Fewer Words on Magnolia Blossoms
(From a tower by flowing waters, sent to Zhao Boshan)
Amid the clouds, a brilliant moon
paints ten thousand silver strokes on Huai River.
On Haidai tower, I shake my sleeves in anger
at the heroes who open Chu's cliffs to the wind.
I am drunk on this clear night
as master strategists enter the picture.
With Yangzi River distant and Huai River long,
I salute the old heroes who were crazier when sober.
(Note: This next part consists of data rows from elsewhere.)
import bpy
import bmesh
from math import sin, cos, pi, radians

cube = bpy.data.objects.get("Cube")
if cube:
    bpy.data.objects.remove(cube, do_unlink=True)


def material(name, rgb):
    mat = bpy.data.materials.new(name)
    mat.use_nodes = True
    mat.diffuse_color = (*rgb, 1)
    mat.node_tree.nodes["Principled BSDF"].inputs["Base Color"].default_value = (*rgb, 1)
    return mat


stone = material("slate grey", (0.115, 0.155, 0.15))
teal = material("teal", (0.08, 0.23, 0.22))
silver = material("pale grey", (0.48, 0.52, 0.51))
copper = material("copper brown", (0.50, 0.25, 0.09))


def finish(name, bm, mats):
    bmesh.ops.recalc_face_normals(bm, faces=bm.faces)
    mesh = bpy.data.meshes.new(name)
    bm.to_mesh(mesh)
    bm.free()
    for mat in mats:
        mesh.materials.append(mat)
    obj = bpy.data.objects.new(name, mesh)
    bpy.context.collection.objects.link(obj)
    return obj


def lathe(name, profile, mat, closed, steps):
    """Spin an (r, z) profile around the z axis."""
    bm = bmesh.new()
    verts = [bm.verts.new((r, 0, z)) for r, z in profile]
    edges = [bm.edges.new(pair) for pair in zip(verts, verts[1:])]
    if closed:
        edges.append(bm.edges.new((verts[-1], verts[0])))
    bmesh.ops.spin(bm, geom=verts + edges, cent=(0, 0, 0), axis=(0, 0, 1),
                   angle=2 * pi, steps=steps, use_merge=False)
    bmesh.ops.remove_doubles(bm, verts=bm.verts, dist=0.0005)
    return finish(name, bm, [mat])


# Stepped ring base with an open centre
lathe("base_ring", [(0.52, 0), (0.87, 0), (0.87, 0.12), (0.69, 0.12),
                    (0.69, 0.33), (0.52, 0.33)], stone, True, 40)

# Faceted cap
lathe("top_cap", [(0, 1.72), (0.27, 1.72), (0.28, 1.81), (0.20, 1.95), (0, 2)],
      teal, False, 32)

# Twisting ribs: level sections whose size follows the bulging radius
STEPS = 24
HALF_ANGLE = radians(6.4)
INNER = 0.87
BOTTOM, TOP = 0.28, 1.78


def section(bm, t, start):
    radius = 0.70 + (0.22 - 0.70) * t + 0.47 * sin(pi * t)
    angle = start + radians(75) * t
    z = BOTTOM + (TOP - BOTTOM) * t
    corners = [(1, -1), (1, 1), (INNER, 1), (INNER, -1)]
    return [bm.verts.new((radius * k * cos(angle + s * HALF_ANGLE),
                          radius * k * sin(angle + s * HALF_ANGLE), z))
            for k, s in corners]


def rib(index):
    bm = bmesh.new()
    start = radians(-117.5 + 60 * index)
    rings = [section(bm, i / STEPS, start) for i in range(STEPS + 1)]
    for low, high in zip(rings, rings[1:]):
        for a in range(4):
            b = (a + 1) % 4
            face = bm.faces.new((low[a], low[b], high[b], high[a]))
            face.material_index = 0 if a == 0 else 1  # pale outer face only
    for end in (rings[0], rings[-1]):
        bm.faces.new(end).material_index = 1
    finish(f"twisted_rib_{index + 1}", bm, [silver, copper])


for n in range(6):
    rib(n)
Remember that, metaphorically, Chu is Song. Opening Chu's cliffs to the wind is to weaken the defense of Song against the Jin. In some ways, I think the Song poets are self-deceived by nostalgia for the Tang. They want political stability like the Tang, forgetting the Tang's stability was about like the Song's -- starting out well and getting much worse over time. They want to be Du Fu, forgetting how messed up Du Fu's life was in the chaotic ebb and flow of Tang disasters and rebellions. Song poetry is kind of a big pity party. The poetic forms have been freed up from the constraints of Tang regulated verse. But this freedom began in the Tang with the advent of the New Lyric Poetry of Bai Juyi and the Lyric style of Wen Tingyun. By the time of the Song, there was so much freedom, it seems to me that they begin to get lost in it, just muddling about. More cleverness than beauty is what it leads to in the end.